- _Problem statement_
If a record holds a picture, drop the picture and return the rest of the record word for word.

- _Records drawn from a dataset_
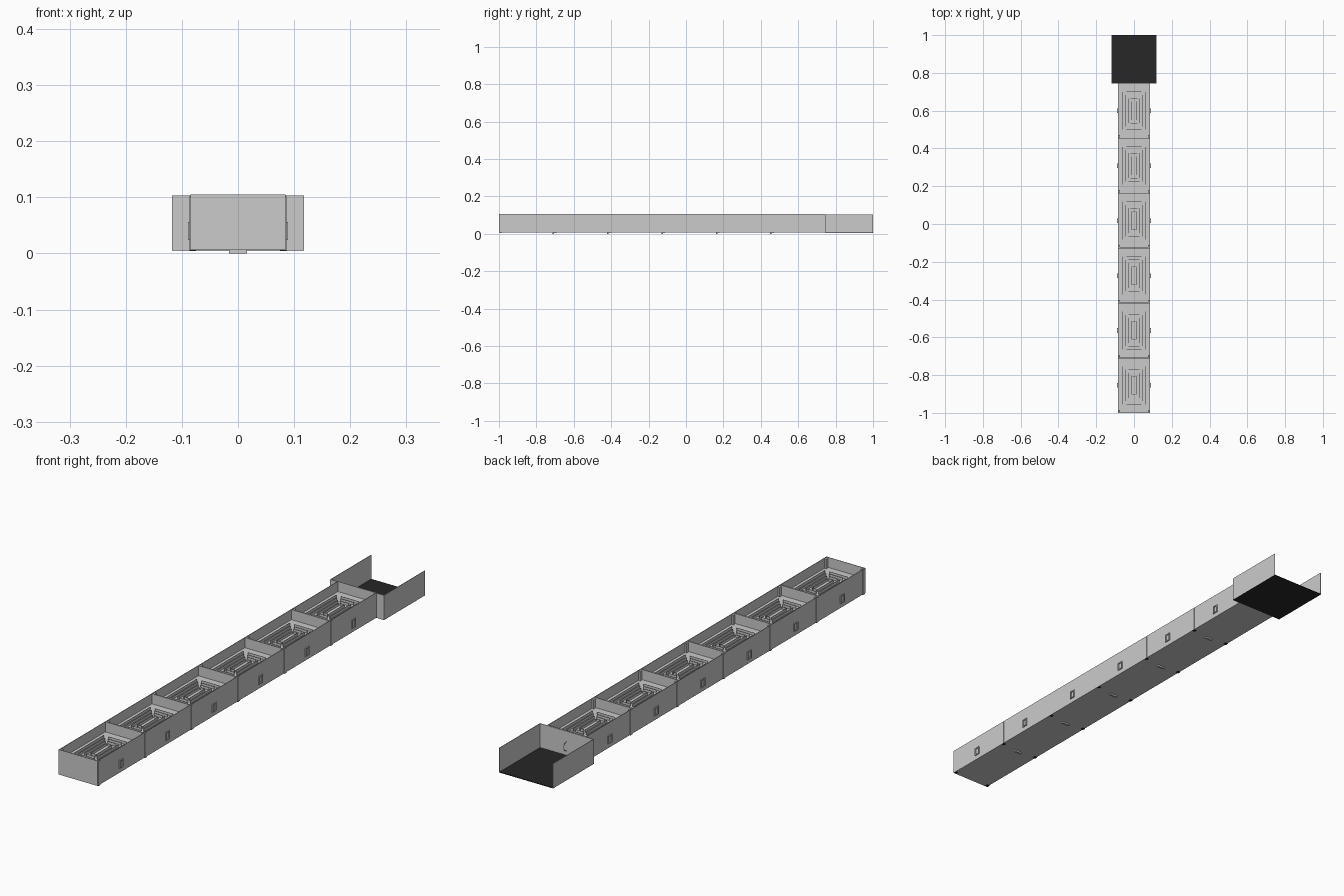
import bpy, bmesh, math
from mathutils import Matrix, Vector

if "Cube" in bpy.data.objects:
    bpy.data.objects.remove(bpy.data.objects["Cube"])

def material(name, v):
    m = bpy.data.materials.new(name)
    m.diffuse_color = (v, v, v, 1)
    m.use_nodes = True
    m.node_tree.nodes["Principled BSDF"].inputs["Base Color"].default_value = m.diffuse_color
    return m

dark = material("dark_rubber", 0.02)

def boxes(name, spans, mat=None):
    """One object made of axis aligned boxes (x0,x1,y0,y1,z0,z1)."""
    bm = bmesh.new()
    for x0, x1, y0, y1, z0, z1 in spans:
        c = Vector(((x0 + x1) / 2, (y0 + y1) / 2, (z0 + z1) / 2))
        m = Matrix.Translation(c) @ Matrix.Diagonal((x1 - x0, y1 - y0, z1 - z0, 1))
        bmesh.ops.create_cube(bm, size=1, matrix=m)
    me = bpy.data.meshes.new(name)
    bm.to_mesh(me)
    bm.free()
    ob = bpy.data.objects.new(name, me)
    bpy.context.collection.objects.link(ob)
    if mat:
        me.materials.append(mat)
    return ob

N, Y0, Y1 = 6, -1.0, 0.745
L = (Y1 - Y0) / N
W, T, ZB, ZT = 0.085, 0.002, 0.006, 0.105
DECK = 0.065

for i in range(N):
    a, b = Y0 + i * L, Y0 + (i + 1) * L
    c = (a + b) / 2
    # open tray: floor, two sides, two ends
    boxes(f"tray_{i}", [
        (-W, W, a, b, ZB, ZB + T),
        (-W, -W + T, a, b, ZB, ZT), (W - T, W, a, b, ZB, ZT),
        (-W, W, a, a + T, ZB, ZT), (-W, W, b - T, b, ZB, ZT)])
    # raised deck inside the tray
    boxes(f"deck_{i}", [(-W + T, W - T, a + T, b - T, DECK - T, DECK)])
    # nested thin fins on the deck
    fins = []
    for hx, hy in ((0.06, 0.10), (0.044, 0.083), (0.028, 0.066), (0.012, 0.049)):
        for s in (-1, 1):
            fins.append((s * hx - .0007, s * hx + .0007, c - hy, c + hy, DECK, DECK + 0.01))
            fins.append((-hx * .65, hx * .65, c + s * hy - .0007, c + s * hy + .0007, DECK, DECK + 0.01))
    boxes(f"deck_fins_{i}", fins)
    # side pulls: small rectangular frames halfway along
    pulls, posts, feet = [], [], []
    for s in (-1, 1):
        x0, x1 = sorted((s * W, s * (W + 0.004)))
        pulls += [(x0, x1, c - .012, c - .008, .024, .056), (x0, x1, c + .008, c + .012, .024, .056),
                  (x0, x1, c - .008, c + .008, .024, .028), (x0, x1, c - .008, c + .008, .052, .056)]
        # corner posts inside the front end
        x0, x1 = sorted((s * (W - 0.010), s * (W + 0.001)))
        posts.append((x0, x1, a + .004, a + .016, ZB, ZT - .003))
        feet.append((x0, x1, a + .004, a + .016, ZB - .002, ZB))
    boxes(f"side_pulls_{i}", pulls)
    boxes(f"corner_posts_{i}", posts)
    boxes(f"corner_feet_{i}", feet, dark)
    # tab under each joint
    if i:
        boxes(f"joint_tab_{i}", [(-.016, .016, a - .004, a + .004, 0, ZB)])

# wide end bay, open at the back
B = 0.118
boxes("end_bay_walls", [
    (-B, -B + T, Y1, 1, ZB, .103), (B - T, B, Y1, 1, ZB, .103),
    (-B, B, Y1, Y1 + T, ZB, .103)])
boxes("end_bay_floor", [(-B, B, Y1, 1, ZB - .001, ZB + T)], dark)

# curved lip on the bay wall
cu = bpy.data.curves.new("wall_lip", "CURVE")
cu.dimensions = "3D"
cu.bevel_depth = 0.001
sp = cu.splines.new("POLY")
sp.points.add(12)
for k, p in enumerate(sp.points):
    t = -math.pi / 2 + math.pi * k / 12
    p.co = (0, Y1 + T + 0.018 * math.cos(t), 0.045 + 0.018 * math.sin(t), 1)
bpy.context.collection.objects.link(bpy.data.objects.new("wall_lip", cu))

- _Response area_
import bpy, bmesh, math
from mathutils import Matrix, Vector

if "Cube" in bpy.data.objects:
    bpy.data.objects.remove(bpy.data.objects["Cube"])

def material(name, v):
    m = bpy.data.materials.new(name)
    m.diffuse_color = (v, v, v, 1)
    m.use_nodes = True
    m.node_tree.nodes["Principled BSDF"].inputs["Base Color"].default_value = m.diffuse_color
    return m

dark = material("dark_rubber", 0.02)

def boxes(name, spans, mat=None):
    """One object made of axis aligned boxes (x0,x1,y0,y1,z0,z1)."""
    bm = bmesh.new()
    for x0, x1, y0, y1, z0, z1 in spans:
        c = Vector(((x0 + x1) / 2, (y0 + y1) / 2, (z0 + z1) / 2))
        m = Matrix.Translation(c) @ Matrix.Diagonal((x1 - x0, y1 - y0, z1 - z0, 1))
        bmesh.ops.create_cube(bm, size=1, matrix=m)
    me = bpy.data.meshes.new(name)
    bm.to_mesh(me)
    bm.free()
    ob = bpy.data.objects.new(name, me)
    bpy.context.collection.objects.link(ob)
    if mat:
        me.materials.append(mat)
    return ob

N, Y0, Y1 = 6, -1.0, 0.745
L = (Y1 - Y0) / N
W, T, ZB, ZT = 0.085, 0.002, 0.006, 0.105
DECK = 0.065

for i in range(N):
    a, b = Y0 + i * L, Y0 + (i + 1) * L
    c = (a + b) / 2
    # open tray: floor, two sides, two ends
    boxes(f"tray_{i}", [
        (-W, W, a, b, ZB, ZB + T),
        (-W, -W + T, a, b, ZB, ZT), (W - T, W, a, b, ZB, ZT),
        (-W, W, a, a + T, ZB, ZT), (-W, W, b - T, b, ZB, ZT)])
    # raised deck inside the tray
    boxes(f"deck_{i}", [(-W + T, W - T, a + T, b - T, DECK - T, DECK)])
    # nested thin fins on the deck
    fins = []
    for hx, hy in ((0.06, 0.10), (0.044, 0.083), (0.028, 0.066), (0.012, 0.049)):
        for s in (-1, 1):
            fins.append((s * hx - .0007, s * hx + .0007, c - hy, c + hy, DECK, DECK + 0.01))
            fins.append((-hx * .65, hx * .65, c + s * hy - .0007, c + s * hy + .0007, DECK, DECK + 0.01))
    boxes(f"deck_fins_{i}", fins)
    # side pulls: small rectangular frames halfway along
    pulls, posts, feet = [], [], []
    for s in (-1, 1):
        x0, x1 = sorted((s * W, s * (W + 0.004)))
        pulls += [(x0, x1, c - .012, c - .008, .024, .056), (x0, x1, c + .008, c + .012, .024, .056),
                  (x0, x1, c - .008, c + .008, .024, .028), (x0, x1, c - .008, c + .008, .052, .056)]
        # corner posts inside the front end
        x0, x1 = sorted((s * (W - 0.010), s * (W + 0.001)))
        posts.append((x0, x1, a + .004, a + .016, ZB, ZT - .003))
        feet.append((x0, x1, a + .004, a + .016, ZB - .002, ZB))
    boxes(f"side_pulls_{i}", pulls)
    boxes(f"corner_posts_{i}", posts)
    boxes(f"corner_feet_{i}", feet, dark)
    # tab under each joint
    if i:
        boxes(f"joint_tab_{i}", [(-.016, .016, a - .004, a + .004, 0, ZB)])

# wide end bay, open at the back
B = 0.118
boxes("end_bay_walls", [
    (-B, -B + T, Y1, 1, ZB, .103), (B - T, B, Y1, 1, ZB, .103),
    (-B, B, Y1, Y1 + T, ZB, .103)])
boxes("end_bay_floor", [(-B, B, Y1, 1, ZB - .001, ZB + T)], dark)

# curved lip on the bay wall
cu = bpy.data.curves.new("wall_lip", "CURVE")
cu.dimensions = "3D"
cu.bevel_depth = 0.001
sp = cu.splines.new("POLY")
sp.points.add(12)
for k, p in enumerate(sp.points):
    t = -math.pi / 2 + math.pi * k / 12
    p.co = (0, Y1 + T + 0.018 * math.cos(t), 0.045 + 0.018 * math.sin(t), 1)
bpy.context.collection.objects.link(bpy.data.objects.new("wall_lip", cu))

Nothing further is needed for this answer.